The Alfi was a German automobile built in Berlin by an electrical company between 1921 and 1924.
The same company had been responsible for the AAA (Aktiengesellschaft für Akkumulatoren und Automobilbau) electric cars and vans which were supplied in large numbers to the German Post Office. In 1922 when they decided to move to engine driven cars they changed their name to Alfi, derived from the owners name Alex Fisher.
The first Alfi model had a 780 cc (48 cu in) flat-twin engine. This was followed by a side valve 940 cc (57 cu in) inline-four engine manufactured by Steudel of Kamenz in Saxony. Next came an inline four of 1,320 cc (81 cu in) built by Atos of Berlin.
A new Alfi company, Alfi Automobile GmbH was formed in 1927, also by Alex Fisher. This time the cars and vans were three-wheelers powered by DKW engines driving the single front wheel. These could be turned 180 degrees to propel the car backward.

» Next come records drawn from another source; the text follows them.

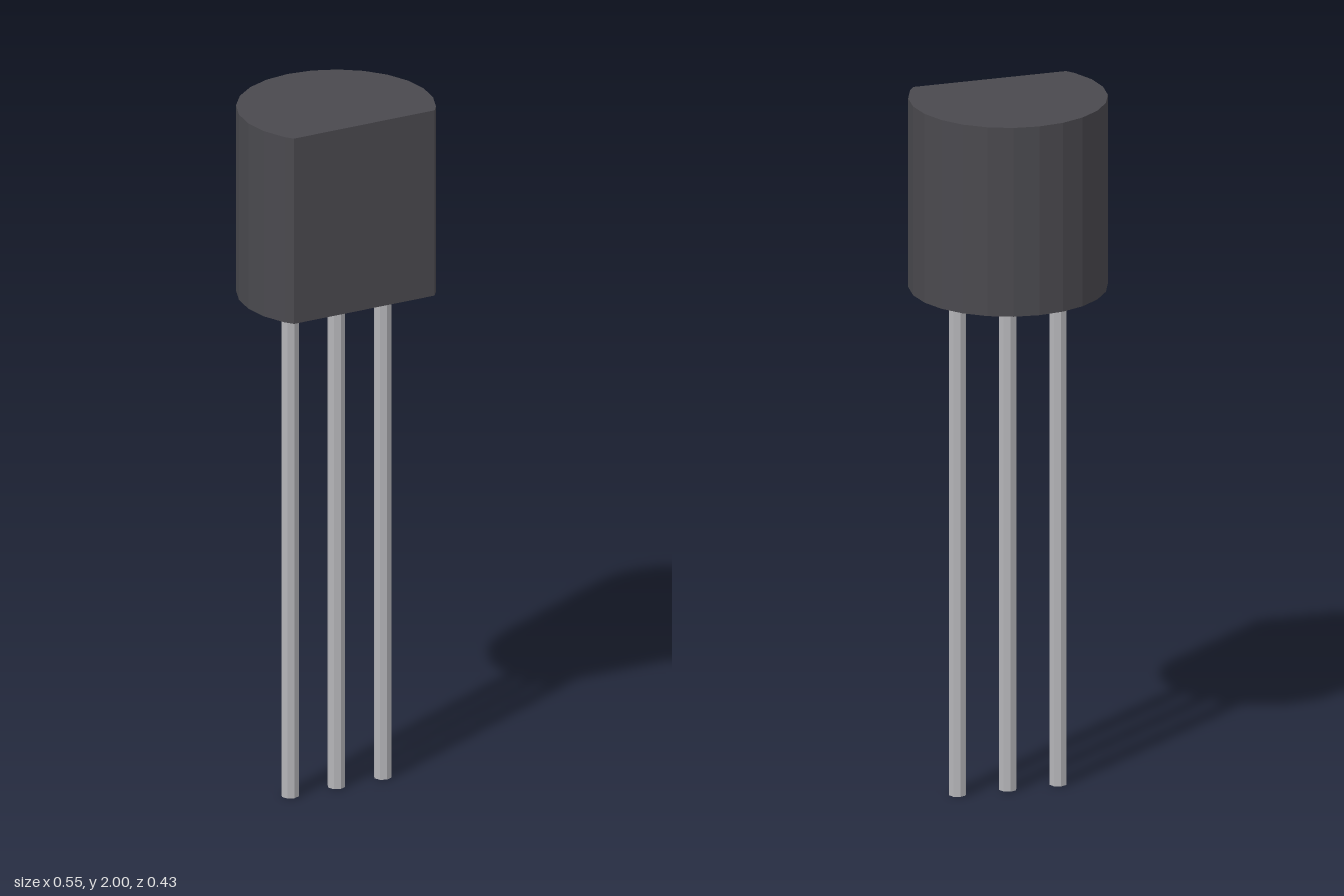
import * as THREE from 'three';

export function createModel() {
  const group = new THREE.Group();
  const plastic = new THREE.MeshStandardMaterial({ color: 0x4a494e, flatShading: true });
  plastic.name = 'dark plastic';
  const metal = new THREE.MeshStandardMaterial({ color: 0xb4b4b8, flatShading: true });
  metal.name = 'grey metal';

  const axisZ = 0.056, radius = 0.274, flatZ = 0.216, bottom = 1.455;

  // Body: 24-sided round outline cut by a flat face at the front
  const outline = [new THREE.Vector2(0.22, -flatZ)];
  for (let i = -2; i <= 14; i++) {
    const a = (i * Math.PI) / 12;
    outline.push(new THREE.Vector2(radius * Math.cos(a), radius * Math.sin(a) - axisZ));
  }
  outline.push(new THREE.Vector2(-0.22, -flatZ));
  const bodyGeometry = new THREE.ExtrudeGeometry(new THREE.Shape(outline), {
    depth: 2 - bottom, bevelEnabled: false,
  });
  bodyGeometry.rotateX(-Math.PI / 2);
  const body = new THREE.Mesh(bodyGeometry, plastic);
  body.name = 'body';
  body.position.y = bottom;
  group.add(body);

  // Three straight wire legs in a row below the body
  const legGeometry = new THREE.CylinderGeometry(0.025, 0.025, bottom, 8);
  ['rightLeg', 'middleLeg', 'leftLeg'].forEach((name, i) => {
    const leg = new THREE.Mesh(legGeometry, metal);
    leg.name = name;
    leg.position.set((i - 1) * 0.145, bottom / 2, axisZ + 0.002);
    group.add(leg);
  });

  return group;
}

An additional four-wheeled model, the 4-wheeled Alfi Sport, had a 2/10PS engine, was bodied as an open or coupe two-seater, and was produced in small numbers.
The company closed in 1928.